Creating a public edible space enables social emancipation. Gardening creates a spontaneous relationship between individuals: people gather together and meet; the gardens create a space to initiate communication and exchange ideas.
By Paloma de Linares, Vincent Liegey
1st February 2019
Paloma de Linares is coordinator of the agroforestry project. Vincent Liegey is co-author of “Degrowth Project” (Utopia, 2013) and a Cargonomia coordinator.
Our edible forest garden experiment in Budapest is part of a doctoral research project on urban agroforestry. It was constructed in partnership with Budapest’s 14th District Council and the social Degrowth cooperative Cargonomia.
The garden opened with its first tree planting event last November. The event the result of a year’s of work in networking, cooperating with different partners and actors.
Our goal is to bring together planners, decision makers and experts in agroforestry and permaculture to rethink the use of public spaces in the city and democratise urban agriculture through citizens initiatives and involvement.

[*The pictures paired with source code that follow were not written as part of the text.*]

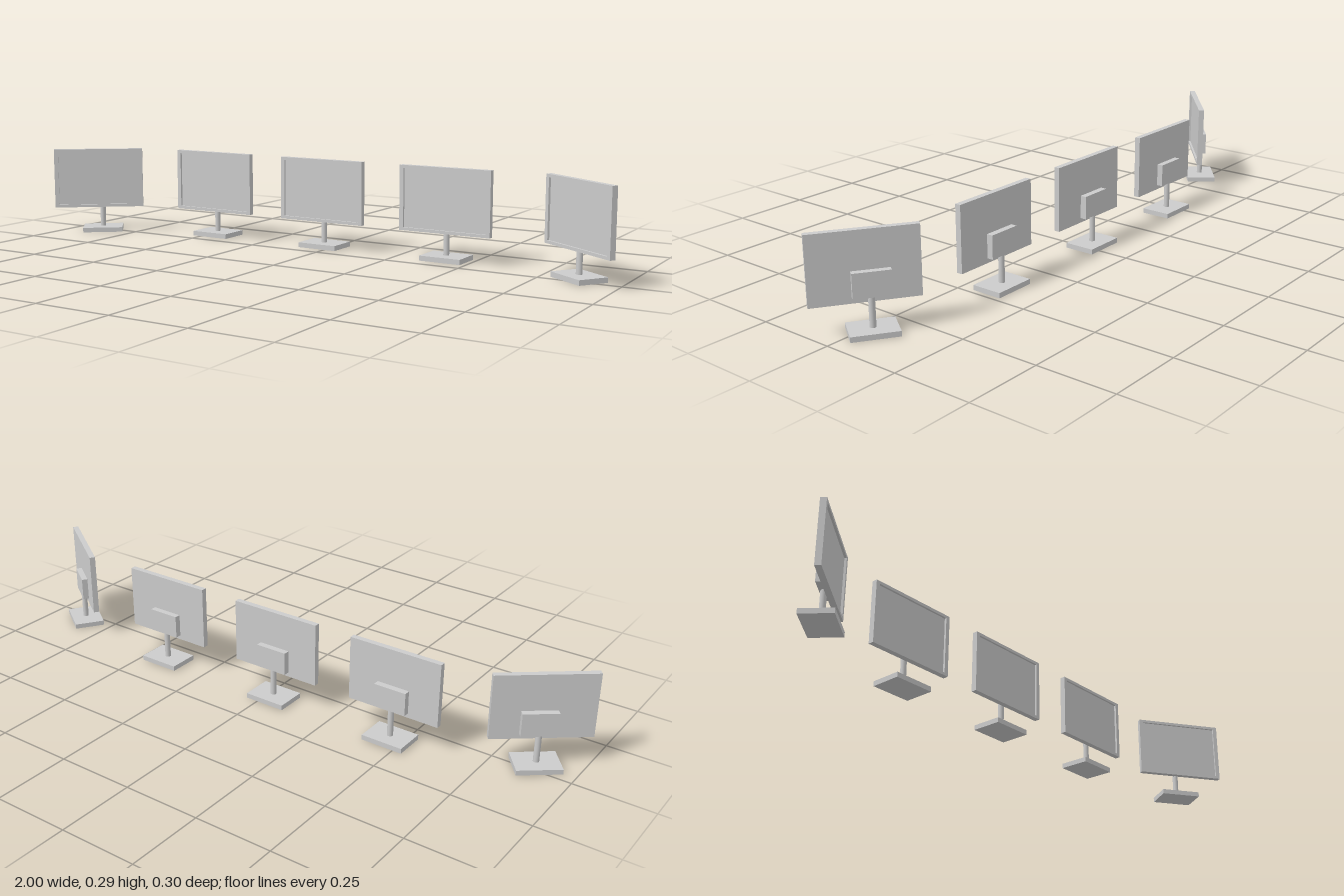
import * as THREE from 'three';

const material = new THREE.MeshStandardMaterial({ color: 0xcccccc });
const W = 0.307, H = 0.206, T = 0.0185;      // screen width, height, thickness
const RECESS = 0.007, SIDE = 0.014, EDGE = 0.0095;

function add(parent, name, geometry, x, y, z) {
  const mesh = new THREE.Mesh(geometry, material);
  mesh.name = name;
  mesh.position.set(x, y, z);
  parent.add(mesh);
  return mesh;
}

const box = (w, h, d) => new THREE.BoxGeometry(w, h, d);

function rectangle(path, w, h) {
  path.moveTo(-w / 2, -h / 2);
  path.lineTo(w / 2, -h / 2);
  path.lineTo(w / 2, h / 2);
  path.lineTo(-w / 2, h / 2);
  path.closePath();
  return path;
}

// Raised border around the display
function bezelGeometry() {
  const outline = rectangle(new THREE.Shape(), W, H);
  outline.holes.push(rectangle(new THREE.Path(), W - 2 * SIDE, H - 2 * EDGE));
  return new THREE.ExtrudeGeometry(outline, { depth: RECESS, bevelEnabled: false });
}

function createMonitor(name, x, z, angle) {
  const monitor = new THREE.Group();
  monitor.name = name;
  monitor.position.set(x, 0, z);

  // Display panel with its recessed face
  const screen = new THREE.Group();
  screen.name = 'screen';
  screen.position.y = 0.19;
  screen.rotation.y = angle;
  add(screen, 'displayPanel', box(W, H, T - RECESS), 0, 0, -RECESS / 2);
  add(screen, 'bezel', bezelGeometry(), 0, 0, T / 2 - RECESS);
  monitor.add(screen);

  // Stand: each piece turns about its own centre
  const sx = -0.003;
  add(monitor, 'rearMount', box(0.107, 0.074, 0.02), sx, 0.142, -0.0245).rotation.y = angle;
  add(monitor, 'pole', new THREE.CylinderGeometry(0.0093, 0.0093, 0.1, 24), sx, 0.06, -0.0205);
  add(monitor, 'base', box(0.137, 0.016, 0.1), sx, 0.008, -0.0205).rotation.y = angle;
  return monitor;
}

export function createModel() {
  const model = new THREE.Group();
  model.name = 'monitorRow';
  const deg = Math.PI / 180;

  // Three straight monitors between two turned inwards
  [-0.458, -0.025, 0.418].forEach((x, i) =>
    model.add(createMonitor('straightMonitor' + (i + 1), x, -0.077, 0)));
  model.add(createMonitor('rightEndMonitor', -0.874, 0.047, 38.3 * deg));
  model.add(createMonitor('leftEndMonitor', 0.868, -0.0105, -34.5 * deg));
  return model;
}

We met with several researchers in agroforestry, and exchanged ideas with local NGOs whose work focuses on environment and permaculture in Budapest and with local farmers. We also connected our project with a dynamic network of community gardens in Budapest.
In October 2017 we presented the project to local authorities and decision makers and found support for implementing agroforestry in the city of Budapest.

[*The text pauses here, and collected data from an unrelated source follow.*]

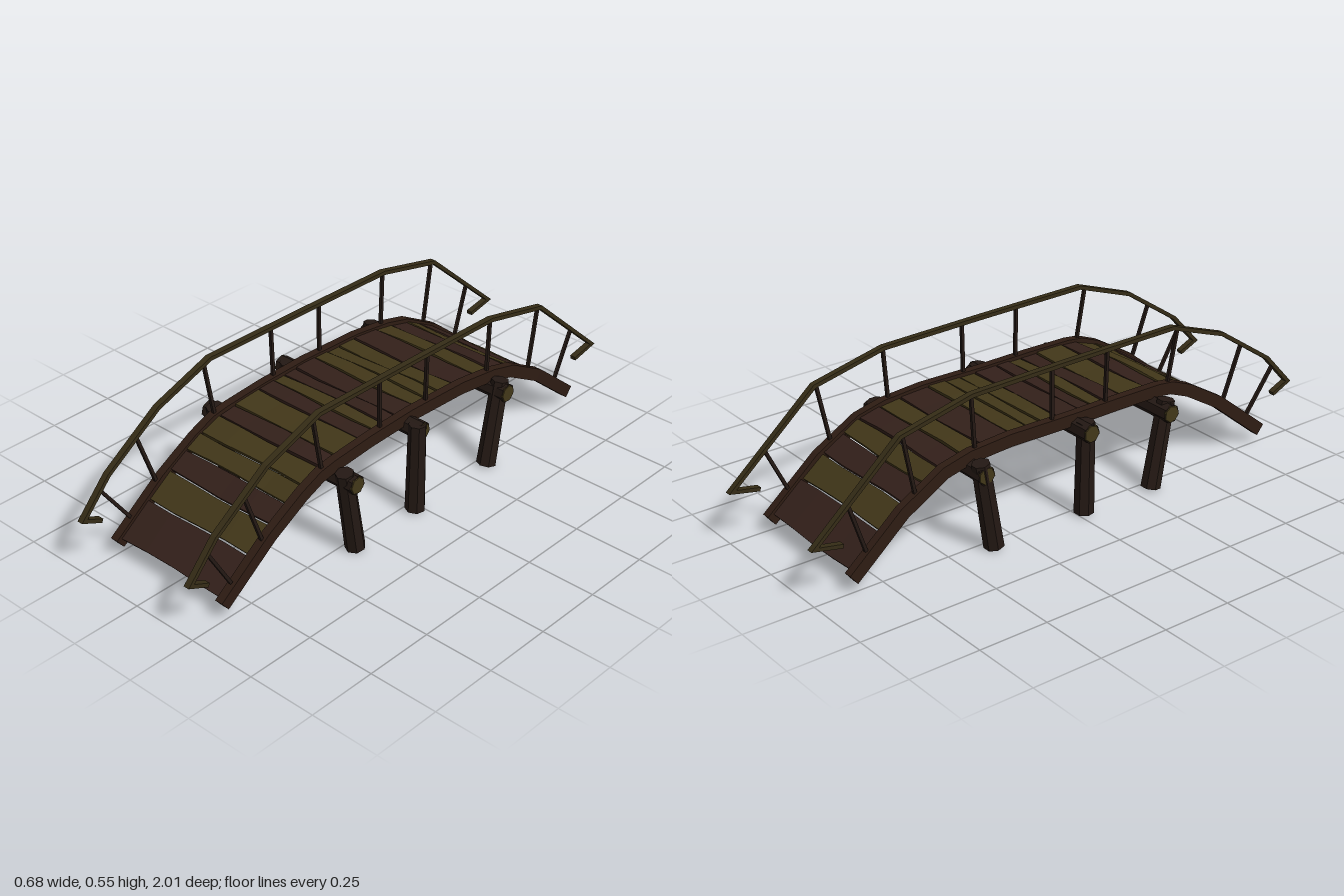
import * as THREE from 'three';

const paint = (color) => new THREE.MeshStandardMaterial({ color, flatShading: true, roughness: 1 });
const BROWN = paint(0x33201a), OLIVE = paint(0x423719), DARK = paint(0x241914), RAIL = paint(0x352c16), BEAM = paint(0x2e1c13);

// arch of the deck as [z, y], front end to back end
const ARCH = [[0.86, 0.045], [0.66, 0.205], [0.52, 0.288], [0.44, 0.32], [0.38, 0.328], [0.2, 0.334], [0, 0.335],
  [-0.25, 0.333], [-0.4, 0.318], [-0.5, 0.293], [-0.66, 0.205], [-0.86, 0.045]];
const HANDRAIL = [[0.92, 0.16], [0.99, 0.192], [0.88, 0.31], [0.66, 0.457], [0.43, 0.538], [0, 0.534],
  [-0.4, 0.527], [-0.67, 0.466], [-0.99, 0.188], [-0.89, 0.168]];
// balusters as [top z, top y, bottom z, bottom y]
const BALUSTERS = [[0.915, 0.27, 0.81, 0.11], [0.755, 0.393, 0.69, 0.2], [0.455, 0.53, 0.43, 0.34], [0.15, 0.535, 0.145, 0.345],
  [-0.08, 0.533, -0.08, 0.345], [-0.4, 0.525, -0.38, 0.335], [-0.66, 0.465, -0.61, 0.25], [-0.865, 0.3, -0.79, 0.12]];

const sway = (z) => -0.008 * Math.cos(2 * Math.PI * z);

function archY(z) {
  for (let i = 1; i < ARCH.length; i++) {
    const [za, ya] = ARCH[i - 1], [zb, yb] = ARCH[i];
    if (z >= zb || i === ARCH.length - 1) return ya + (yb - ya) * (z - za) / (zb - za);
  }
}

function add(group, name, geometry, material) {
  const mesh = new THREE.Mesh(geometry, material);
  mesh.name = name;
  group.add(mesh);
  return mesh;
}

// rectangular bar swept along [z, y] points with mitred corners
function sweptBar(points, xAt, width, height) {
  const pos = [], index = [];
  const n = points.length;
  const dir = (i) => new THREE.Vector2(points[i + 1][0] - points[i][0], points[i + 1][1] - points[i][1]).normalize();
  points.forEach(([z, y], i) => {
    const a = dir(Math.max(i - 1, 0)), b = dir(Math.min(i, n - 2));
    const t = a.clone().add(b).normalize();
    const h = height / 2 / Math.max(t.dot(a), 0.5);
    const nz = t.y * h, ny = -t.x * h;
    const x = xAt(z), w = width / 2;
    pos.push(x - w, y - ny, z - nz, x + w, y - ny, z - nz, x + w, y + ny, z + nz, x - w, y + ny, z + nz);
    if (i === n - 1) return;
    for (let k = 0; k < 4; k++) {
      const p = i * 4 + k, q = i * 4 + (k + 1) % 4;
      index.push(p, p + 4, q, q, p + 4, q + 4);
    }
  });
  const e = (n - 1) * 4;
  index.push(0, 1, 2, 0, 2, 3, e, e + 2, e + 1, e, e + 3, e + 2);
  const g = new THREE.BufferGeometry();
  g.setAttribute('position', new THREE.Float32BufferAttribute(pos, 3));
  g.setIndex(index);
  g.computeVertexNormals();
  return g;
}

// straight member between two points
function strut(group, name, from, to, geometryFor, material) {
  const d = to.clone().sub(from);
  const mesh = add(group, name, geometryFor(d.length()), material);
  mesh.position.copy(from).addScaledVector(d, 0.5);
  mesh.quaternion.setFromUnitVectors(new THREE.Vector3(0, 1, 0), d.normalize());
  return mesh;
}

// plank with gently warped edges
function plankGeometry(length, seed) {
  const g = new THREE.BoxGeometry(0.462, 0.014, length, 4, 1, 1);
  const p = g.attributes.position;
  for (let i = 0; i < p.count; i++) {
    const x = p.getX(i), side = Math.sign(p.getZ(i));
    p.setZ(i, p.getZ(i) + 0.003 * Math.sin(x * 13 + seed * 2.1 + side));
    p.setY(i, p.getY(i) + 0.003 * Math.sin(x * 11 + seed * 1.7));
  }
  g.computeVertexNormals();
  return g;
}

export function createModel() {
  const bridge = new THREE.Group();
  bridge.name = 'footbridge';

  // deck planks
  const deck = new THREE.Group();
  deck.name = 'deck';
  bridge.add(deck);
  const edges = [-0.85, -0.73, -0.645, -0.565, -0.5, -0.42, -0.345, -0.23, -0.16, -0.105, -0.04,
    0.05, 0.105, 0.16, 0.23, 0.345, 0.42, 0.5, 0.565, 0.64, 0.73, 0.85];
  const tones = 'bobobobooobboboboobob';
  for (let i = 0; i < edges.length - 1; i++) {
    const z0 = edges[i], z1 = edges[i + 1], y0 = archY(z0), y1 = archY(z1), z = (z0 + z1) / 2;
    const plank = add(deck, 'plank', plankGeometry(Math.hypot(z1 - z0, y1 - y0) - 0.006, i), tones[i] === 'b' ? BROWN : OLIVE);
    plank.position.set(sway(z) * 0.7, (y0 + y1) / 2 + 0.004, z);
    plank.rotation.x = -Math.atan2(y1 - y0, z1 - z0);
  }

  // side beams, handrails and balusters
  for (const side of [-1, 1]) {
    const label = side > 0 ? 'left' : 'right';
    const beamX = (z) => side * 0.24 + sway(z);
    const railX = side > 0 ? 0.237 : -0.246;
    const lift = side > 0 ? 0 : 0.005;
    add(bridge, label + 'Beam', sweptBar(ARCH, beamX, 0.03, 0.044), BEAM);
    add(bridge, label + 'Handrail', sweptBar(HANDRAIL.map(([z, y]) => [z, y + lift]), () => railX, 0.022, 0.014), RAIL);
    BALUSTERS.forEach(([tz, ty, bz, by], i) => {
      const shift = i === 0 || i === 7 ? side * 0.012 : 0;
      strut(bridge, label + 'Baluster', new THREE.Vector3(beamX(bz), by, bz + shift), new THREE.Vector3(railX, ty + lift, tz),
        (l) => new THREE.BoxGeometry(0.011, l, 0.011), DARK);
    });
  }

  // log trestles: a crossbar on two posts
  const trestles = [
    { topZ: 0.372, footZ: 0.318, top: 0.315, barZ: 0.358, barY: 0.28, x0: -0.338, x1: 0.335 },
    { topZ: 0.025, footZ: 0.025, top: 0.335, barZ: 0.015, barY: 0.308, x0: -0.335, x1: 0.308 },
    { topZ: -0.4, footZ: -0.347, top: 0.315, barZ: -0.395, barY: 0.278, x0: -0.318, x1: 0.33 },
  ];
  for (const t of trestles) {
    const bar = strut(bridge, 'crossbar', new THREE.Vector3(t.x0, t.barY, t.barZ), new THREE.Vector3(t.x1, t.barY, t.barZ),
      (l) => new THREE.CylinderGeometry(0.033, 0.033, l, 7), DARK);
    bar.geometry.rotateY(0.2);
    for (const side of [-1, 1]) {
      strut(bridge, 'post', new THREE.Vector3(side * 0.288, 0.003, t.footZ), new THREE.Vector3(side * 0.292, t.top, t.topZ),
        (l) => new THREE.CylinderGeometry(0.031, 0.035, l, 7), DARK);
      // pale sawn end of the crossbar
      const cap = add(bridge, 'crossbarEnd', new THREE.CylinderGeometry(0.029, 0.033, 0.004, 7), OLIVE);
      cap.position.set(side > 0 ? t.x1 : t.x0, t.barY, t.barZ);
      cap.rotation.z = -side * Math.PI / 2;
    }
  }
  return bridge;
}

Agroforestry is an ancestral practice that is being re-introduced in the European rural areas. The practice is based on the ecological interactions between woody perennials and annual plants and breaks with monocultural practice.